◆ Given records

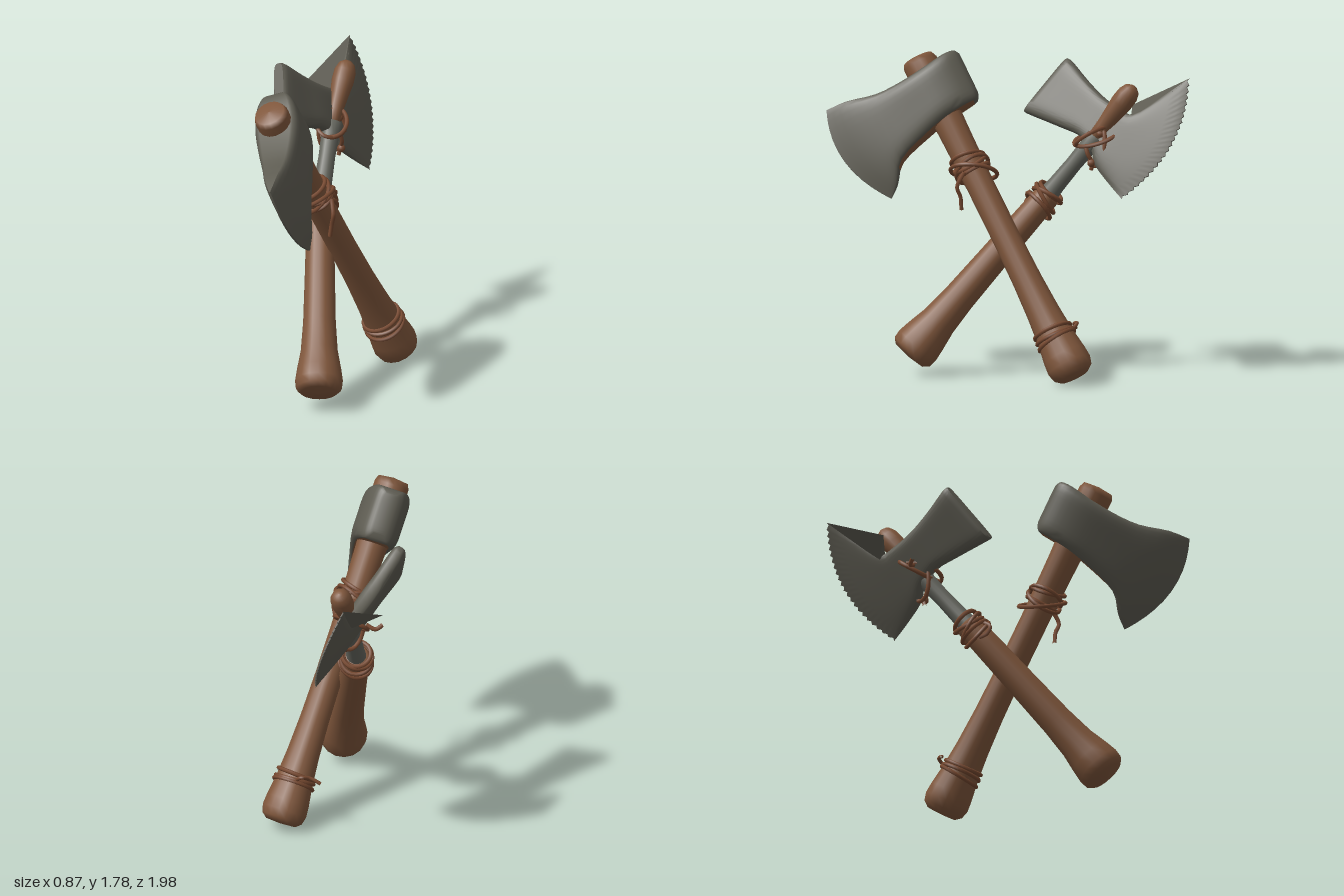
import * as THREE from 'three';
import { toCreasedNormals } from 'three/addons/utils/BufferGeometryUtils.js';

const V = (x, y, z) => new THREE.Vector3(x, y, z);
const paint = (name, color) => {
  const m = new THREE.MeshStandardMaterial({ color });
  m.name = name;
  return m;
};

export function createModel() {
  const group = new THREE.Group();
  const metal = paint('dark metal', 0x5e5c52);
  const steel = paint('shaft metal', 0x66675f);
  const wood = paint('brown wood', 0x80573c);
  const leather = paint('leather cord', 0x784a31);

  const add = (name, geometry, material, parent = group) => {
    const mesh = new THREE.Mesh(geometry, material);
    mesh.name = name;
    parent.add(mesh);
    return mesh;
  };

  // Round part along a line; profile holds [radius, distance from start]
  const turned = (name, from, to, profile, material) => {
    const pts = profile.map(([r, y]) => new THREE.Vector2(r, y));
    const mesh = add(name, new THREE.LatheGeometry(pts, 16), material);
    mesh.position.copy(from);
    mesh.quaternion.setFromUnitVectors(V(0, 1, 0), to.clone().sub(from).normalize());
  };

  // Axe head skinned over stations [bottom u, bottom v, top u, top v, bulge, half thickness]
  const headGeometry = (stations, rows, rim, tooth, underside) => {
    const c1 = new THREE.CatmullRomCurve3(stations.map(s => V(s[0], s[1], s[2])), false, 'catmullrom');
    const c2 = new THREE.CatmullRomCurve3(stations.map(s => V(s[3], s[4], s[5])), false, 'catmullrom');
    const cols = (stations.length - 1) * 3, ring = (rows + 1) * 2;
    const pos = [], body = [], under = [];
    for (let s = 0; s <= cols; s++) {
      const a = c1.getPoint(s / cols), b = c2.getPoint(s / cols);
      for (let j = 0; j < ring; j++) {
        const front = j <= rows, i = front ? j : ring - 1 - j;
        const k = i / rows;
        // rows crowd toward the rims unless the edge is toothed
        const t = tooth ? k : (1 - Math.cos(Math.PI * k)) / 2;
        const round = rim + (1 - rim) * Math.sqrt(1 - Math.abs(2 * t - 1) ** 6);
        const notch = s === cols && i % 2 ? tooth : 0;
        pos.push(a.x + (a.z - a.x) * t + b.y * 4 * t * (1 - t) - notch,
          a.y + (b.x - a.y) * t,
          Math.max(b.z, 0.003) * round * (front ? 1 : -1));
      }
    }
    for (let s = 0; s < cols; s++) {
      for (let j = 0; j < ring; j++) {
        const n = (j + 1) % ring, p = s * ring, q = p + ring;
        const isUnder = j === ring - 1 && s >= underside[0] && s < underside[1];
        (isUnder ? under : body).push(p + j, q + j, q + n, p + j, q + n, p + n);
      }
    }
    const last = cols * ring;
    for (let i = 0; i < rows; i++) {
      const f = i, b = ring - 1 - i;
      body.push(f, f + 1, b, f + 1, b - 1, b);
      body.push(last + f, last + b, last + f + 1, last + f + 1, last + b, last + b - 1);
    }
    const geo = new THREE.BufferGeometry();
    geo.setAttribute('position', new THREE.Float32BufferAttribute(pos, 3));
    geo.setIndex([...body, ...under]);
    geo.addGroup(0, body.length, 0);
    geo.addGroup(body.length, under.length, 1);
    return toCreasedNormals(geo, 0.75);
  };

  // Places a head: u runs toward the cutting edge, v up along the edge
  const place = (object, origin, u, v) => {
    u.normalize();
    const n = u.clone().cross(v).normalize();
    object.quaternion.setFromRotationMatrix(new THREE.Matrix4().makeBasis(u, n.clone().cross(u), n));
    object.position.copy(origin);
  };

  const cord = (name, pts, closed = false, r = 0.012) =>
    add(name, new THREE.TubeGeometry(new THREE.CatmullRomCurve3(pts, closed), closed ? 32 : 14, r, 6, closed), leather);

  const loop = (name, center, e1, e2) => {
    const pts = [];
    for (let i = 0; i < 12; i++) {
      const t = i / 12 * Math.PI * 2;
      pts.push(center.clone().addScaledVector(e1, Math.cos(t)).addScaledVector(e2, Math.sin(t)));
    }
    cord(name, pts, true);
  };

  // Tilted loops round a shaft; each entry is [shift along axis, radius, tilt, turn]
  const wrap = (name, center, axis, loops) => {
    const x = V(0, 1, 0).cross(axis).normalize(), y = axis.clone().cross(x);
    for (const [shift, r, tilt, turn] of loops) {
      const e1 = x.clone().multiplyScalar(Math.cos(turn)).addScaledVector(y, Math.sin(turn));
      const e2 = axis.clone().cross(e1);
      loop(name, center.clone().addScaledVector(axis, shift),
        e1.multiplyScalar(r).addScaledVector(axis, r * tilt), e2.multiplyScalar(r));
    }
  };

  // ---- Broad axe ----
  const base = V(0.32, 0.07, -0.34), axisA = V(-0.344, 0.841, 0.415).normalize();
  const alongA = s => base.clone().addScaledVector(axisA, s);
  turned('broadAxeHandle', base, alongA(1), [[0, -0.005], [0.085, 0], [0.115, 0.025], [0.127, 0.07],
    [0.122, 0.13], [0.106, 0.24], [0.092, 0.4], [0.082, 0.6], [0.077, 0.85], [0.077, 1.2], [0.085, 1.55],
    [0.098, 1.85], [0.098, 1.96], [0.085, 1.99], [0, 2]], wood);
  const broad = add('broadAxeHead', headGeometry([
    [-0.215, 0.03, -0.215, 0.26, 0, 0.04], [-0.19, -0.01, -0.19, 0.288, 0, 0.08],
    [-0.12, -0.02, -0.12, 0.288, 0, 0.115], [0, -0.035, 0, 0.268, 0, 0.13],
    [0.15, -0.073, 0.15, 0.252, 0, 0.115], [0.325, -0.138, 0.3, 0.255, 0.02, 0.085],
    [0.405, -0.24, 0.46, 0.295, 0.05, 0.05], [0.47, -0.3, 0.58, 0.305, 0.09, 0.005],
  ], 14, 0.7, 0, [4, 16]), [metal, wood]);
  place(broad, V(-0.247, 1.457, 0.344), V(0.012, -0.432, 0.902), axisA);

  // Cords on the broad axe
  wrap('upperBroadCord', alongA(1.31), axisA, [[0.05, 0.092, 0.25, 0], [0.02, 0.096, -0.35, 0.5],
    [-0.01, 0.1, 0.45, 1], [-0.03, 0.094, 0.05, 2], [-0.03, 0.112, -0.6, 2.6]]);
  cord('upperBroadCordEnd', [V(-0.03, 1.16, 0.25), V(-0.02, 1.08, 0.29), V(-0.03, 1.02, 0.27), V(-0.04, 0.95, 0.265)]);
  wrap('lowerBroadCord', alongA(0.25), axisA, [[0.03, 0.105, 0.06, 0], [0, 0.108, -0.06, 1], [-0.025, 0.111, 0.1, 2]]);
  cord('lowerBroadCordEnd', [V(0.24, 0.31, -0.32), V(0.21, 0.35, -0.36), V(0.16, 0.34, -0.345), V(0.1, 0.31, -0.36)], false, 0.01);

  // ---- Serrated axe ----
  const butt = V(-0.09, 0.135, 0.55), neck = V(-0.11, 1.0, -0.2), crown = V(-0.055, 1.36, -0.49);
  turned('serratedAxeHandle', butt, neck, [[0, -0.01], [0.1, 0], [0.127, 0.025], [0.132, 0.07],
    [0.122, 0.14], [0.102, 0.25], [0.09, 0.42], [0.083, 0.7], [0.077, 1.0], [0.073, 1.16], [0.06, 1.18], [0, 1.18]], wood);
  turned('serratedAxeShaft', neck, crown, [[0.058, 0], [0.05, 0.1], [0.046, 0.25], [0.05, 0.38], [0.055, 0.45], [0, 0.47]], steel);
  turned('serratedAxeKnob', V(-0.06, 1.33, -0.46), V(0.02, 1.63, -0.68), [[0, 0], [0.04, 0.01], [0.042, 0.1],
    [0.052, 0.19], [0.062, 0.27], [0.06, 0.33], [0.045, 0.37], [0.02, 0.388], [0, 0.39]], wood);

  const serrated = new THREE.Group();
  serrated.name = 'serratedAxeHead';
  group.add(serrated);
  add('serratedBlade', headGeometry([
    [-0.47, -0.127, -0.364, 0.235, 0, 0.032], [-0.44, -0.13, -0.33, 0.228, 0, 0.045],
    [-0.217, -0.132, -0.2, 0.165, 0, 0.046], [-0.1, -0.138, -0.06, 0.11, 0, 0.05],
    [0.01, -0.19, 0.08, 0.08, 0, 0.045], [0.07, -0.26, 0.16, 0.085, 0.03, 0.038],
    [0.2, -0.33, 0.26, 0.22, 0.07, 0.022], [0.303, -0.378, 0.371, 0.382, 0.11, 0.004],
  ], 44, 0.35, 0.014, [0, 0]), [metal, metal], serrated);

  // Barb bent back from the upper corner of the blade
  const barb = new THREE.BufferGeometry();
  barb.setAttribute('position', new THREE.Float32BufferAttribute([
    0.047, 0.147, -0.14, 0.16, 0.05, 0.03, 0.17, 0.05, -0.03, 0.371, 0.382, 0, 0.25, 0.16, 0.02], 3));
  barb.setIndex([0, 1, 4, 0, 4, 3, 0, 3, 2, 0, 2, 1, 1, 2, 4, 2, 3, 4]);
  add('bladeBarb', toCreasedNormals(barb, 0.4), metal, serrated);
  place(serrated, V(-0.1, 1.44, -0.53), V(0.546, -0.258, -0.798), V(-0.213, 0.878, -0.429));

  // Cords on the serrated axe
  const axisB = neck.clone().sub(butt).normalize();
  wrap('neckCord', neck, axisB, [[0.05, 0.075, 0.2, 0], [0.02, 0.084, -0.3, 0.6], [0, 0.088, 0.35, 1.3],
    [-0.03, 0.088, 0, 2], [-0.055, 0.092, 0.3, 2.5]]);
  cord('neckCordEnd', [V(-0.18, 1.0, -0.13), V(-0.2, 0.97, -0.1), V(-0.19, 0.93, -0.12), V(-0.18, 0.91, -0.16)]);
  const lash = V(-0.06, 1.345, -0.48);
  loop('headCord', lash, V(0.03, 0.035, -0.12), V(0.075, -0.03, 0.01));
  loop('headCord', lash.clone().add(V(0, 0.01, 0)), V(-0.02, 0.05, -0.11), V(0.085, 0.03, 0.03));
  loop('headCord', lash.clone().add(V(0, -0.04, 0)), V(0.05, 0.08, -0.04), V(0.05, -0.09, -0.02));
  cord('headCordEnd', [V(-0.01, 1.3, -0.42), V(0, 1.26, -0.43), V(-0.01, 1.21, -0.455), V(-0.02, 1.17, -0.45)]);
  cord('headCordEnd', [V(-0.14, 1.36, -0.52), V(-0.19, 1.34, -0.54), V(-0.23, 1.36, -0.53)]);
  for (const p of [V(-0.025, 1.31, -0.51), V(-0.005, 1.21, -0.45), V(-0.02, 1.37, -0.5)])
    add('cordKnot', new THREE.SphereGeometry(0.023, 10, 8), leather).position.copy(p);

  return group;
}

◆ Exercise aim
Nothing but an exact copy belongs in the answer: the lines from the top of the records through the line containing "const wood = paint('brown wood', 0x80573c);", minus the pictures.

◆ Output for this task
import * as THREE from 'three';
import { toCreasedNormals } from 'three/addons/utils/BufferGeometryUtils.js';

const V = (x, y, z) => new THREE.Vector3(x, y, z);
const paint = (name, color) => {
  const m = new THREE.MeshStandardMaterial({ color });
  m.name = name;
  return m;
};

export function createModel() {
  const group = new THREE.Group();
  const metal = paint('dark metal', 0x5e5c52);
  const steel = paint('shaft metal', 0x66675f);
  const wood = paint('brown wood', 0x80573c);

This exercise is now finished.